I didn’t bother to listen to the inaugural radio performance by Rod Blagojevich when he did his part to desecrate the portion of the airwaves once populated by Larry Lujack and Lil’ Tommy.
That doesn’t mean I don’t know what the now-impeached governor of Illinois had to say. It was all so predictable.
HE USED THE 50,000-watt powerhouse of the Midwestern U.S. to once again try to portray himself as the good guy who would have been looking out for the interests of the taxpayers – had the Illinois Legislature not gone so far as to boot him from the Statehouse office he so rarely set foot in during his six years in office.
I just didn’t want to hear it. Not only that, but I have generally found talk radio to be the bastion of people with way too much time on their hands.
I can’t help but think that this description applies to anyone who seriously spent time listening to what Ramblin’ Rod had to say.
I may go so far as to read the book Blagojevich eventually has published, but that has the advantage of being something I will read once – then put aside and possibly never think about again.
TO LISTEN TO Blagojevich on the radio means giving a commitment of time. There are people who gave up a couple hours of their life; two hours they will never get back.
And if Blagojevich turns his one-time fill-in role on Wednesday (for Don Wade and Roma, two other radio types to whom I pay little attention) into a permanent gig, he will be asking the public to give him regular commitments of their time.
All I know is that the Rod Blagojevich I knew in the mid-1990s who was a state legislator from the Ravenswood and Lincoln Square neighborhoods was barely interesting enough to sustain an occasional interview of about two minutes length.
Even though he has since served in Congress and as governor, I doubt his intellectual capacity has developed so much that his thoughts on the great issues will be worth hearing.
AFTER ALL, THIS is the guy who openly admitted to being lucky to get “C’s” in college. If we seriously believe that Barack Obama represents one extreme of the intellectual capacity of the modern-day politico, then Blagojevich has to be considered the other end of the spectrum.
How long can we listen to rhetoric such as, “I was hijacked from office,” and, “it was a political fix and I predicted that” before it becomes stale and un-listenable?
In fact, about the only hope for Blagojevich to become a successful radio talk show host is if he turns himself into a serious political pundit. If a one-time governor who also has been a member of the Illinois Legislature and Congress (and who married into a family with strong City Hall ties) were to be willing to use his first-hand knowledge of electoral politics “the Chicago Way” to educate the public about the way things really work, then his radio program would become “must listening” for political observers and other people who want a better comprehension of public affairs.
The fact that Blagojevich on Wednesday used a portion of his radio “audition” to criticize Gov. Pat Quinn’s proposal to boost the state income tax is a step in the right direction.
IN FACT, BLAGOJEVICH isn’t totally absurd when he says things like it being the worst thing Illinois could do to small business owners to even think of raising that tax. He may even be correct in saying he was “hijacked” from office.

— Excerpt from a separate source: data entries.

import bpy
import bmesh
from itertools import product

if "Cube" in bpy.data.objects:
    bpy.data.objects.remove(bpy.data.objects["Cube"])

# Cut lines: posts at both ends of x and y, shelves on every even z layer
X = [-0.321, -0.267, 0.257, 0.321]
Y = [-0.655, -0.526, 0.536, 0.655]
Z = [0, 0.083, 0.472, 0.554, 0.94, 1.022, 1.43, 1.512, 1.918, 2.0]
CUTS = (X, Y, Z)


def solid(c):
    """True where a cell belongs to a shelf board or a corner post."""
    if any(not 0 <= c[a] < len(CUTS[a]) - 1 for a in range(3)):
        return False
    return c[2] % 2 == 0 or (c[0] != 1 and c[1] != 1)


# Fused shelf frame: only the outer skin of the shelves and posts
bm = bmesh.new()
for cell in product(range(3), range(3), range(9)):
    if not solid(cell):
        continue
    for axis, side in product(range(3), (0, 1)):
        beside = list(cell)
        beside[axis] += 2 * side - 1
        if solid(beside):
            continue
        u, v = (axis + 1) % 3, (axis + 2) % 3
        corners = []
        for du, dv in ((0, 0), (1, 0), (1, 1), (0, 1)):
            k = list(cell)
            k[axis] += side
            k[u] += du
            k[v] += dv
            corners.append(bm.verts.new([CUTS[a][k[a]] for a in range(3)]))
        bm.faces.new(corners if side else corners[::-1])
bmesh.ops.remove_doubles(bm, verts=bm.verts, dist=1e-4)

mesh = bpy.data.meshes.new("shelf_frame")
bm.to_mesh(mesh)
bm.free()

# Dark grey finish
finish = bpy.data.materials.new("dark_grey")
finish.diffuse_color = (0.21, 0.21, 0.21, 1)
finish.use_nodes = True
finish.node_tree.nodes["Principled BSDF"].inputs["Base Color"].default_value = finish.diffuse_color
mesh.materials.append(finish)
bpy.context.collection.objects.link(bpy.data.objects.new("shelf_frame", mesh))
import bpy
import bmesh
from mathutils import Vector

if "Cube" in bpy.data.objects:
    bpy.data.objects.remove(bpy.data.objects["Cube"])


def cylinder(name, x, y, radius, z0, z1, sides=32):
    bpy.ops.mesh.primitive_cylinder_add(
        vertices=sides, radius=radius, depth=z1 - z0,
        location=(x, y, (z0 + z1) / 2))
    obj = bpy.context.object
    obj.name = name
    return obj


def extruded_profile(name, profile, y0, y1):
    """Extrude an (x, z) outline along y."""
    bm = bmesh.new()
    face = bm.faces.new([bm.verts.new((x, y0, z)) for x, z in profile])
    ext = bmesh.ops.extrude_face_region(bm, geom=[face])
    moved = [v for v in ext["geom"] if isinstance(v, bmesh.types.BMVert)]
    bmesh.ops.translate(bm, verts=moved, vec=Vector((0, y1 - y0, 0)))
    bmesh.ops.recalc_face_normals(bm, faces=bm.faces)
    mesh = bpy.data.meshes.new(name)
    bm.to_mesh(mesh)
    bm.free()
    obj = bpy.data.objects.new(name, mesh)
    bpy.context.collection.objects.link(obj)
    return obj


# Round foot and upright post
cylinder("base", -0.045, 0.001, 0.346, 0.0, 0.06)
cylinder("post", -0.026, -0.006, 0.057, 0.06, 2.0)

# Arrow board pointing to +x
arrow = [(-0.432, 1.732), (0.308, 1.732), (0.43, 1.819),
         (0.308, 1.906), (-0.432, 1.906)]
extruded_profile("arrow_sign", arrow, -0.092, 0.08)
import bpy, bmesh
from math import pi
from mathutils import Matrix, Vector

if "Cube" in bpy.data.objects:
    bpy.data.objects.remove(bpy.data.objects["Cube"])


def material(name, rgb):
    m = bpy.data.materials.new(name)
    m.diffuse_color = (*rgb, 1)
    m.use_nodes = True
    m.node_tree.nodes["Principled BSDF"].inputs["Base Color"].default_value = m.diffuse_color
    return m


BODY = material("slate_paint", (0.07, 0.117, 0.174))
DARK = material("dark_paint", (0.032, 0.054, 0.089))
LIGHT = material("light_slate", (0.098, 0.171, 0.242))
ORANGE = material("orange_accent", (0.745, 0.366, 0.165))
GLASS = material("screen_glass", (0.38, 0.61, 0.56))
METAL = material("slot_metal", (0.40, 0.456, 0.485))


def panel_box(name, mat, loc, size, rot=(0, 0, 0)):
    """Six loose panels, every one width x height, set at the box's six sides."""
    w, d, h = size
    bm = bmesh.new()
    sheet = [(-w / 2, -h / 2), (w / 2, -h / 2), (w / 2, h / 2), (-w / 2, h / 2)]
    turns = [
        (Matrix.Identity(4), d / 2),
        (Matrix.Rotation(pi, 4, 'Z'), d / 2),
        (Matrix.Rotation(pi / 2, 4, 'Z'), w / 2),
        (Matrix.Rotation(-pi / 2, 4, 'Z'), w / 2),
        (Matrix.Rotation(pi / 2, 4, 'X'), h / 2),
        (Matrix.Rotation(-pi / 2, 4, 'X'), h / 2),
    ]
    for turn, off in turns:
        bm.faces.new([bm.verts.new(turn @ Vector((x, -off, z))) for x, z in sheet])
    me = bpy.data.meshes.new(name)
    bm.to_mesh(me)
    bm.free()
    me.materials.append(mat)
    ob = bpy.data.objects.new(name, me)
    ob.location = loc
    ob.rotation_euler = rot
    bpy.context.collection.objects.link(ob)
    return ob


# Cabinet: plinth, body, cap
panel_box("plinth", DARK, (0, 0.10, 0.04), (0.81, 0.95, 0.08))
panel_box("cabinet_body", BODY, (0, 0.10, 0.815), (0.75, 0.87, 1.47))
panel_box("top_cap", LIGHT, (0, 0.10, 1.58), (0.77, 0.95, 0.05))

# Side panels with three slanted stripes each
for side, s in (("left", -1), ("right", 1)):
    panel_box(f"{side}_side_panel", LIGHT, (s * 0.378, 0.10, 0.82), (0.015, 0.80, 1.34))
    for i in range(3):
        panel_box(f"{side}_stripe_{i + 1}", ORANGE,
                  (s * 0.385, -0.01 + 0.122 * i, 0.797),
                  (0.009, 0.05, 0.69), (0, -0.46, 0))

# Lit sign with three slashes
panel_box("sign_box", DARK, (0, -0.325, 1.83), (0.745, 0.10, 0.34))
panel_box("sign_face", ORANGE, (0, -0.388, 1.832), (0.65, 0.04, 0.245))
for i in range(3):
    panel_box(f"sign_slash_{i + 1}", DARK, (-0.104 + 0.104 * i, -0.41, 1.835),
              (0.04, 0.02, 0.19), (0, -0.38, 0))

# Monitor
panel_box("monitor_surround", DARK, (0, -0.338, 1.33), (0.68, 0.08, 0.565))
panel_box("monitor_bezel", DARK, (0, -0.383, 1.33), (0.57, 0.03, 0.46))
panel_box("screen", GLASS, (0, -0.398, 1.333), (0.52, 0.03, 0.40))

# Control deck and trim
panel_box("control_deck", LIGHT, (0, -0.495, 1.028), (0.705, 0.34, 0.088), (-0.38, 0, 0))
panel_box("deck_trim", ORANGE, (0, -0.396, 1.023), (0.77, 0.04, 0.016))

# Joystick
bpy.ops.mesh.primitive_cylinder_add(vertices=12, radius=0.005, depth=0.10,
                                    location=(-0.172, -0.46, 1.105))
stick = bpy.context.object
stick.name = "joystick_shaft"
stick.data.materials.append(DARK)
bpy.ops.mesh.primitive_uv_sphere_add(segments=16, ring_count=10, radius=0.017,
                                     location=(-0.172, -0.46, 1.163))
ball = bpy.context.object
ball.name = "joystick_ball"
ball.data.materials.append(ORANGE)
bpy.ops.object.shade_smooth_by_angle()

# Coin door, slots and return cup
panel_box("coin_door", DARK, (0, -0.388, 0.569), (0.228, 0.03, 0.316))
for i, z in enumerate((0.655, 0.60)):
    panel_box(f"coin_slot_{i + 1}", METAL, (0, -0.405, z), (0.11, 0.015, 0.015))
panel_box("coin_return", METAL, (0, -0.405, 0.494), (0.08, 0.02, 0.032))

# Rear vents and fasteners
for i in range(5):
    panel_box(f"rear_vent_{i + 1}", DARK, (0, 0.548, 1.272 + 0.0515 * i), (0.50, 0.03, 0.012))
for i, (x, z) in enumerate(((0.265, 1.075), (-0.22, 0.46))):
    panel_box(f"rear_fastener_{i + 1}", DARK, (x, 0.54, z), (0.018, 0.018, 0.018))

The problem is that nobody cares. Blagojevich suffers from the bloated (even by the standards of those people who think highly enough of themselves to run for elective office) ego so much that any full-time radio gig for him would ultimately devolve into little more than a commercial for his book.
It could turn out that giving Blagojevich so much airtime to advertise himself could have a negative effect in terms of his book sales. Will we feel like we’ve already heard everything Milorod has to say without reading all about it again?
And how long before it would wind up hurting the ratings of whatever radio station ultimately decides to take him on?
FOR EVEN IF WLS-AM decides against giving him a regular slot on the air, there’s always the chance some other radio station decides to take him on out of hope the quick shot in the ratings helps boost their overall profitability.
I only hope that whatever station hires Blagojevich gives him a limited slot – perhaps one day a week. I accept that someone will be depraved enough to hire him, regardless of what contempt for the idea I may express in this commentary.
But for Wednesday, we got to hear him at the radio station named for the World’s Largest Store. While I realize WLS went on its crackpot talk radio format several years ago, I can’t help but wonder how much of a stain was put on the legacy of the station that now bills itself as “the Big 89?”
I honestly believe WLS was giving us more worthwhile programming back in the days when they featured “Animal Stories” and people called in to try to win “Supertramp” concert tickets, compared to anything that was said on Wednesday.
EDITOR’S NOTES: I “read all about it” when trying to learn exactly what (http://www.pantagraph.com/articles/2009/03/25/news/doc49c8e33d60bd6515324829.txt) Rod Blagojevich had to say. I don’t think I missed much.
For those of you who absolutely feel the need to hear Milorod for yourself, WLS’ website has preserved (http://www.wlsam.com/sectional.asp?id=32332) the program – for the time being.